## WORK TO COMPLETE
The goal is an unaltered copy of the records below, minus any images.

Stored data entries
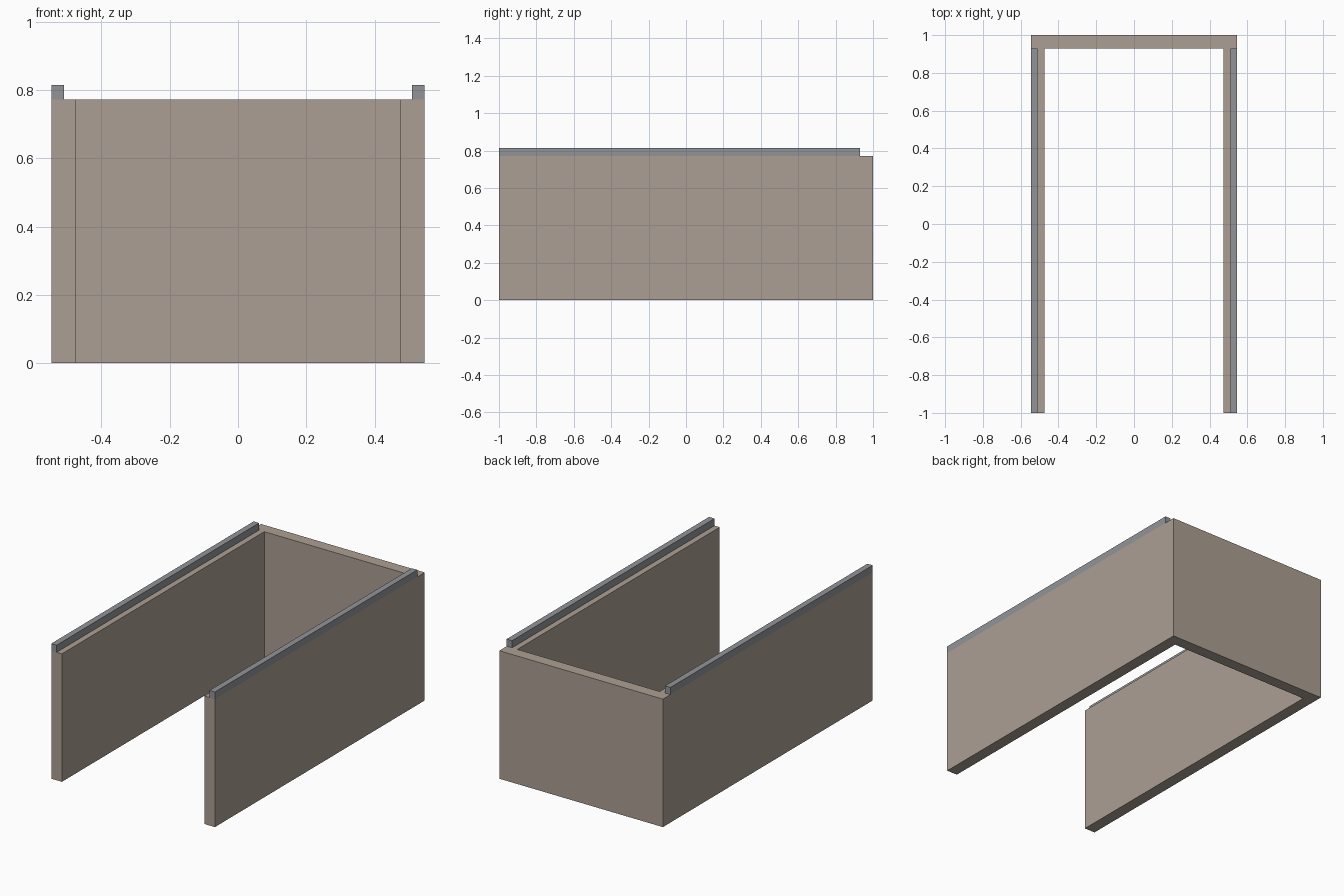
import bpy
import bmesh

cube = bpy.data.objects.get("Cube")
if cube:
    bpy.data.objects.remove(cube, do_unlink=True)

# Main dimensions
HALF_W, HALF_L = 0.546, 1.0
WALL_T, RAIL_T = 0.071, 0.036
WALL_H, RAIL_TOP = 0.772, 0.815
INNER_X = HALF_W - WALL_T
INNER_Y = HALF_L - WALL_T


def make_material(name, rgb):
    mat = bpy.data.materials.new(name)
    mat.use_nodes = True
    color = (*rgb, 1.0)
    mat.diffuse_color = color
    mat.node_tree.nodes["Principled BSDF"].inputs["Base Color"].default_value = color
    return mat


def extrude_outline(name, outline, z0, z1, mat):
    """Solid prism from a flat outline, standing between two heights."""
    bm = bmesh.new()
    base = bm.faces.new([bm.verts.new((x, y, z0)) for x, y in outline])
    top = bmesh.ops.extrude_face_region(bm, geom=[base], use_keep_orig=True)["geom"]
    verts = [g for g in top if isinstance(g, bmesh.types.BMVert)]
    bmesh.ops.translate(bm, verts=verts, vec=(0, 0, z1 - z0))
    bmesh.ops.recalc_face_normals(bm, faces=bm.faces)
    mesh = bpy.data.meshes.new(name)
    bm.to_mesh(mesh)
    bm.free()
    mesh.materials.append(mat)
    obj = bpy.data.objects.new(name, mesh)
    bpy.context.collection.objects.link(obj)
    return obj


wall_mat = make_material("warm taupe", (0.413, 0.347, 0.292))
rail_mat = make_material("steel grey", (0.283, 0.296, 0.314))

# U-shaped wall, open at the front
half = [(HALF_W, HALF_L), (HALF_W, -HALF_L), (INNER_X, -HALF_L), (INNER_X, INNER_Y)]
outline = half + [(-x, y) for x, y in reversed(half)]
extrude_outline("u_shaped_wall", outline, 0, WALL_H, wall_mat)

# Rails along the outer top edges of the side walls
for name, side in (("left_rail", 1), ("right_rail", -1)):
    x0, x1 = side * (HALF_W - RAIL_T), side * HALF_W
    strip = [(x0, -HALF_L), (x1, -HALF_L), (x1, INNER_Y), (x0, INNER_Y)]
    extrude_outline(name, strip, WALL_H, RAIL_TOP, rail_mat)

## SOLUTION BELOW
import bpy
import bmesh

cube = bpy.data.objects.get("Cube")
if cube:
    bpy.data.objects.remove(cube, do_unlink=True)

# Main dimensions
HALF_W, HALF_L = 0.546, 1.0
WALL_T, RAIL_T = 0.071, 0.036
WALL_H, RAIL_TOP = 0.772, 0.815
INNER_X = HALF_W - WALL_T
INNER_Y = HALF_L - WALL_T


def make_material(name, rgb):
    mat = bpy.data.materials.new(name)
    mat.use_nodes = True
    color = (*rgb, 1.0)
    mat.diffuse_color = color
    mat.node_tree.nodes["Principled BSDF"].inputs["Base Color"].default_value = color
    return mat


def extrude_outline(name, outline, z0, z1, mat):
    """Solid prism from a flat outline, standing between two heights."""
    bm = bmesh.new()
    base = bm.faces.new([bm.verts.new((x, y, z0)) for x, y in outline])
    top = bmesh.ops.extrude_face_region(bm, geom=[base], use_keep_orig=True)["geom"]
    verts = [g for g in top if isinstance(g, bmesh.types.BMVert)]
    bmesh.ops.translate(bm, verts=verts, vec=(0, 0, z1 - z0))
    bmesh.ops.recalc_face_normals(bm, faces=bm.faces)
    mesh = bpy.data.meshes.new(name)
    bm.to_mesh(mesh)
    bm.free()
    mesh.materials.append(mat)
    obj = bpy.data.objects.new(name, mesh)
    bpy.context.collection.objects.link(obj)
    return obj


wall_mat = make_material("warm taupe", (0.413, 0.347, 0.292))
rail_mat = make_material("steel grey", (0.283, 0.296, 0.314))

# U-shaped wall, open at the front
half = [(HALF_W, HALF_L), (HALF_W, -HALF_L), (INNER_X, -HALF_L), (INNER_X, INNER_Y)]
outline = half + [(-x, y) for x, y in reversed(half)]
extrude_outline("u_shaped_wall", outline, 0, WALL_H, wall_mat)

# Rails along the outer top edges of the side walls
for name, side in (("left_rail", 1), ("right_rail", -1)):
    x0, x1 = side * (HALF_W - RAIL_T), side * HALF_W
    strip = [(x0, -HALF_L), (x1, -HALF_L), (x1, INNER_Y), (x0, INNER_Y)]
    extrude_outline(name, strip, WALL_H, RAIL_TOP, rail_mat)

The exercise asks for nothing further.